WHAT THE EXERCISE ASKS: Gather each line in the entries that includes the string "prism".

DATA LISTING:
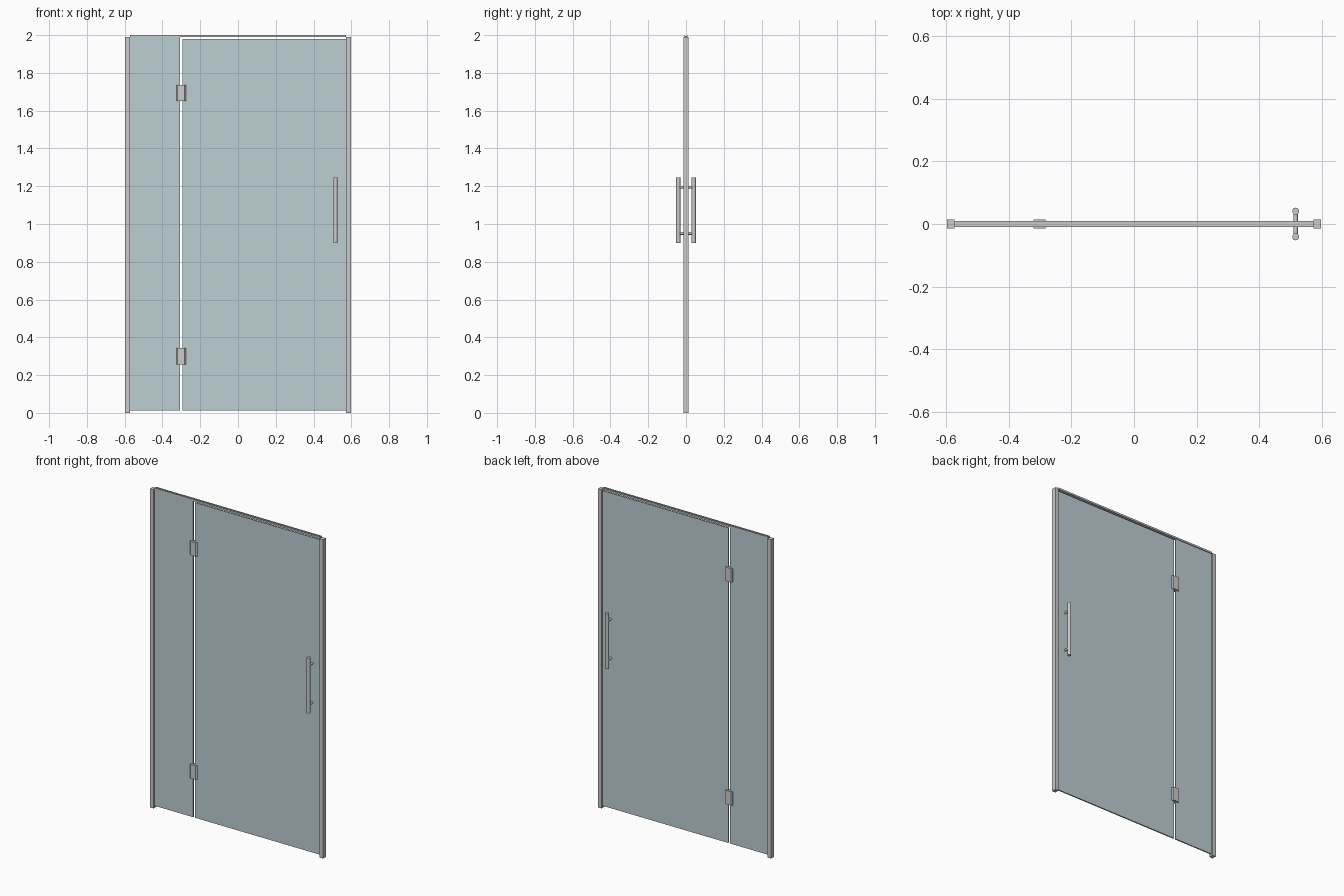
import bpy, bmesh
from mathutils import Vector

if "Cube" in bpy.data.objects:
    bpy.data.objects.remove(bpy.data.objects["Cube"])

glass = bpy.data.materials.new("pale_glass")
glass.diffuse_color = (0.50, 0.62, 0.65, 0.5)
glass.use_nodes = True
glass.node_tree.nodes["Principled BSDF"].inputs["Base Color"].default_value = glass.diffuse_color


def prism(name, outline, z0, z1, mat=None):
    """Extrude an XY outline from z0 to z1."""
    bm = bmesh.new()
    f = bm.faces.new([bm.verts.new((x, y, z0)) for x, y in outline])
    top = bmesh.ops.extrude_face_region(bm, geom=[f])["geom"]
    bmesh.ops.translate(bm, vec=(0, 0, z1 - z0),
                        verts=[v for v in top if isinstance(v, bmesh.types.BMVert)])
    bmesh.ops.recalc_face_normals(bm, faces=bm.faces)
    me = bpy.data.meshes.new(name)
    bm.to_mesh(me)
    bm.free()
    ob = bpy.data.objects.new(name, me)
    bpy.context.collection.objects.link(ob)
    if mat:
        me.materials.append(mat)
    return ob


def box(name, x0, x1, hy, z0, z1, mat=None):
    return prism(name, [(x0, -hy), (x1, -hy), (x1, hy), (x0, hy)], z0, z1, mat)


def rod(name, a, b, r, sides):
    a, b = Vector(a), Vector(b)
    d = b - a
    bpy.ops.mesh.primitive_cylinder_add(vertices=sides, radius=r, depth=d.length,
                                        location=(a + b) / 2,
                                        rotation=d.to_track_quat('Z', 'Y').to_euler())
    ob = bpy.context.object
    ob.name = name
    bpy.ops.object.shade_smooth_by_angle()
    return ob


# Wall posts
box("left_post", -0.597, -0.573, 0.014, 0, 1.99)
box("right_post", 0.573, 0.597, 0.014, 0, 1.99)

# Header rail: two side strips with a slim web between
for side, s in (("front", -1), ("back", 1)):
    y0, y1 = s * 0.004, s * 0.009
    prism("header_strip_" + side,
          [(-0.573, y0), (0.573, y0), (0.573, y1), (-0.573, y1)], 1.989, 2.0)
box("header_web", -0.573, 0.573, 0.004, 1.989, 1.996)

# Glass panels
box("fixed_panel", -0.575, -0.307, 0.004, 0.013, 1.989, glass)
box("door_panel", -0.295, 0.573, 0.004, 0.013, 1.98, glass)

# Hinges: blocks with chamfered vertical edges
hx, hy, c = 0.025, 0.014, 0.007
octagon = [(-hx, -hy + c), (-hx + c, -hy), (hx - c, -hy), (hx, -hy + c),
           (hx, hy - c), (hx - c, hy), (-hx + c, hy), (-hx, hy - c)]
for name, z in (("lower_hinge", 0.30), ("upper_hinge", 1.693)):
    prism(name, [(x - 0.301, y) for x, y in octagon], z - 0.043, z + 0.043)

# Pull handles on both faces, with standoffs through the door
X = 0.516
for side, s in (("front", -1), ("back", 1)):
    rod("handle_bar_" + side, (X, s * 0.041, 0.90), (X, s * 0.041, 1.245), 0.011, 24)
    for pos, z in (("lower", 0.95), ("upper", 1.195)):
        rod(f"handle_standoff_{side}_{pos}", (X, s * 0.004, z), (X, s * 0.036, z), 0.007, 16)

EXERCISE RESULT:
def prism(name, outline, z0, z1, mat=None):
    return prism(name, [(x0, -hy), (x1, -hy), (x1, hy), (x0, hy)], z0, z1, mat)
    prism("header_strip_" + side,
    prism(name, [(x - 0.301, y) for x, y in octagon], z - 0.043, z + 0.043)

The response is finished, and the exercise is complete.